Of the types of gynecologic cancer, cervical cancer is perhaps the most straightforward in terms of prevention. Most cervical cancers stem from the human papilloma virus, a sexually transmitted infection, and there is a virus available for women between the ages of nine and 26 to prevent HPV. This virus can block up to 70 percent of cervical cancer cases. For the rest, regular Pap smears can detect cervical cancer in its earliest stages, giving you the best prognosis possible.
To reduce your chance of developing any gynecologic cancer, health care professionals recommend limiting your number of sexual partners, receiving regular Pap tests and then following up on any abnormalities those tests indicate. In addition, a diet rich in antioxidant-containing fresh fruits and vegetables and low in red meat and animal fat will decrease your chances of developing gynecologic cancer, particularly ovarian cancer. Researchers have reported that increased exercise can also lower your chances of developing gynecologic cancer.
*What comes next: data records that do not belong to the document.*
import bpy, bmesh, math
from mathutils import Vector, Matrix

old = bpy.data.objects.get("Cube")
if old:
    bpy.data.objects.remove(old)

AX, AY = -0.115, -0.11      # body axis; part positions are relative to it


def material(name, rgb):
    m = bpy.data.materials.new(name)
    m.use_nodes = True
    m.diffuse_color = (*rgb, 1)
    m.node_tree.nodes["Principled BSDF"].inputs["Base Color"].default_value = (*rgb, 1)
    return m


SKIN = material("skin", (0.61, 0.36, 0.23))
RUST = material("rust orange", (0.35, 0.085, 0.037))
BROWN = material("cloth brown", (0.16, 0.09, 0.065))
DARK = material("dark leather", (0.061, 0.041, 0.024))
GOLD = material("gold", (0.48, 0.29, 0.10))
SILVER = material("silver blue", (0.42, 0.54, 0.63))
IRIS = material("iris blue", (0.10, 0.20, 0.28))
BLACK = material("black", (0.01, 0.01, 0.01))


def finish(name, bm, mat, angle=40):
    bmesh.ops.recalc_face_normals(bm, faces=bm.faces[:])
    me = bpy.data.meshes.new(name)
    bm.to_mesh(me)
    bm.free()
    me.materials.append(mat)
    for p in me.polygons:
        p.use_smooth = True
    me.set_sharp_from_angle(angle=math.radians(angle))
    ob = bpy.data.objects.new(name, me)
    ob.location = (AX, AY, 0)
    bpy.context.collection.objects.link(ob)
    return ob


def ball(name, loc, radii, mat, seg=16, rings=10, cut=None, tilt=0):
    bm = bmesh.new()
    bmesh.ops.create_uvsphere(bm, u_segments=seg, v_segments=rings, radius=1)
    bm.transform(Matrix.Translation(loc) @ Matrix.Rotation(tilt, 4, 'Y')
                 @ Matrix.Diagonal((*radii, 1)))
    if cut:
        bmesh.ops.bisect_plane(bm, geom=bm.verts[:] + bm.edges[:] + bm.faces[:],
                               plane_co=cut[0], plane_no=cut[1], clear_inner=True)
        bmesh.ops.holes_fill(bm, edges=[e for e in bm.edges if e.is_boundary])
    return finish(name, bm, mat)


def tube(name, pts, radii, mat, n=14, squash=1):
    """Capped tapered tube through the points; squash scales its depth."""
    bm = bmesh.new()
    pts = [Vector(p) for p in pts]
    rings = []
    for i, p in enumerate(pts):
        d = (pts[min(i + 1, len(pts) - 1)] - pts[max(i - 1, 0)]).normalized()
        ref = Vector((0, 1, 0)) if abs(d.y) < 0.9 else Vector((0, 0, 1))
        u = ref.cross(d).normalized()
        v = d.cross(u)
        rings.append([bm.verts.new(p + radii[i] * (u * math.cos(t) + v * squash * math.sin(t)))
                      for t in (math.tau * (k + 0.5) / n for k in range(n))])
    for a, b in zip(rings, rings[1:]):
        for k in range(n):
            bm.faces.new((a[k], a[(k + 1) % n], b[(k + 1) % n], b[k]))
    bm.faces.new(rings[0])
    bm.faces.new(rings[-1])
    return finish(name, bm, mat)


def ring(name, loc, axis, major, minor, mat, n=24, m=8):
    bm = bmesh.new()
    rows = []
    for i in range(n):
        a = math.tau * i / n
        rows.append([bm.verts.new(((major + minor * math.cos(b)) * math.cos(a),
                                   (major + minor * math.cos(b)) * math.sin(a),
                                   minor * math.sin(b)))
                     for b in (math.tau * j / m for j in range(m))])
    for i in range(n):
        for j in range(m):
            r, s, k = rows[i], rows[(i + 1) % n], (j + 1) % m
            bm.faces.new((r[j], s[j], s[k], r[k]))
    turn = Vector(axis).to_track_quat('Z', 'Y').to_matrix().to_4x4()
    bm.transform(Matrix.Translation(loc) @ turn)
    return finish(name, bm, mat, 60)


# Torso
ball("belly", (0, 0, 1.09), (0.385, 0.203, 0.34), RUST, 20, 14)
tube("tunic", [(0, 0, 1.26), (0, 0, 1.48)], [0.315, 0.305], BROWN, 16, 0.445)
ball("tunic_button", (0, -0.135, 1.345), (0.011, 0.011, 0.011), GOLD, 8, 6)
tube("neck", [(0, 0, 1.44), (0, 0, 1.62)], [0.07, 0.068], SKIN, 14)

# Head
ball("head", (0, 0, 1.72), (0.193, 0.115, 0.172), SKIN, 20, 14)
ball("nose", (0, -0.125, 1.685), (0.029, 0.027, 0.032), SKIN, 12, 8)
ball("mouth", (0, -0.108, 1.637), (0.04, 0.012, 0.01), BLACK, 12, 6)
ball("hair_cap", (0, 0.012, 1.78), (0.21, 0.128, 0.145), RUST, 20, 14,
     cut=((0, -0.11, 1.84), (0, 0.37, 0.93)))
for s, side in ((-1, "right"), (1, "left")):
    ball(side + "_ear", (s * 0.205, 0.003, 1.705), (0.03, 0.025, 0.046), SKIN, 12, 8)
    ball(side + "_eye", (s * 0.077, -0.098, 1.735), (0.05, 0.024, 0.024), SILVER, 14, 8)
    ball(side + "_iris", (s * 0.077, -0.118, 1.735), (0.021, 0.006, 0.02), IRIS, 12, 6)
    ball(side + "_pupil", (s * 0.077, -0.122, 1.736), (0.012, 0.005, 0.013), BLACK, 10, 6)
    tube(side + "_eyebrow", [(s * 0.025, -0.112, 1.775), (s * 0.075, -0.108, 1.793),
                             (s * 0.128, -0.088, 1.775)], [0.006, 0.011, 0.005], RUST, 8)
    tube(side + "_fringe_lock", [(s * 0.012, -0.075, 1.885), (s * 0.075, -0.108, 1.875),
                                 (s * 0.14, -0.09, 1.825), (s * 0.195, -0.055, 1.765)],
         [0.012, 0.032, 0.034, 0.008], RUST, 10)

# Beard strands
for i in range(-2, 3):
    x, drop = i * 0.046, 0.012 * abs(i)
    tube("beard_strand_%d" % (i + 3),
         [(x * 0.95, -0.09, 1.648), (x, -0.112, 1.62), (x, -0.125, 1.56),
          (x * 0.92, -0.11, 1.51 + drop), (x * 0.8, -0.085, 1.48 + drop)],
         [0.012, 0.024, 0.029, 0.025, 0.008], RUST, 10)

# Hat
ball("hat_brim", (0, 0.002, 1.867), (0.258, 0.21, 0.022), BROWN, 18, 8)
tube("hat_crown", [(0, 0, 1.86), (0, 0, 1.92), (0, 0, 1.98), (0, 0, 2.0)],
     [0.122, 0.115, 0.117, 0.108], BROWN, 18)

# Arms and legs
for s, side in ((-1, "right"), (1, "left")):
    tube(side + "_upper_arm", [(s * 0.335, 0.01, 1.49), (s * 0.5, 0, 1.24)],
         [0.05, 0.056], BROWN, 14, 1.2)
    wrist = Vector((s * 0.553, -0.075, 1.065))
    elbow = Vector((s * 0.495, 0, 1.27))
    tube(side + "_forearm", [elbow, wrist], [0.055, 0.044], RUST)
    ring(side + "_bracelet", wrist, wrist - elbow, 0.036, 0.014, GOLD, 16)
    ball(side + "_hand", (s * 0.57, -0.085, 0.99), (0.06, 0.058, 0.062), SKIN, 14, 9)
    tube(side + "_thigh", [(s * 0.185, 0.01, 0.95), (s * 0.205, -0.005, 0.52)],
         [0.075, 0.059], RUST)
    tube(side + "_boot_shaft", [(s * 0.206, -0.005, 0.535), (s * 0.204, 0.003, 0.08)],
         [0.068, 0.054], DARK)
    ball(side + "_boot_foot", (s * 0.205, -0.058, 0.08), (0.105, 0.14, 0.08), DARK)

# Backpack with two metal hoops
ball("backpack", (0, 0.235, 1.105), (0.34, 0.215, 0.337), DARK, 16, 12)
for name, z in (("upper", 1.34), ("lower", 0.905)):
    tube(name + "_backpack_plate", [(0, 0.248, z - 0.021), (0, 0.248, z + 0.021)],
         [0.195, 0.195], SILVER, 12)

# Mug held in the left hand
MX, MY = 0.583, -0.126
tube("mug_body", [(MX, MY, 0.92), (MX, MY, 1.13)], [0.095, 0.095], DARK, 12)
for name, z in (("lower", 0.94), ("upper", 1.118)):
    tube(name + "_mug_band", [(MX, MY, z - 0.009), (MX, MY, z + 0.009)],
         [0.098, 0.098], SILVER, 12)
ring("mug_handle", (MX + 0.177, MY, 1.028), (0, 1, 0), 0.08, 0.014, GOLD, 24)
Weight control is a key as well: women with a body mass index of greater than 40 have a 60 percent higher risk of dying from all cancers than women of normal weight—in fact, obesity now contributes as much to cancer deaths in the developed world as smoking.
In addition, having at least one child (and, additionally, breastfeeding for a year) can help reduce your risk of developing ovarian cancer. Tubal ligation, or when a woman’s fallopian tubes are clamped and blocked as a means of sterilization, has also been shown to decrease the risk of ovarian cancer in some women.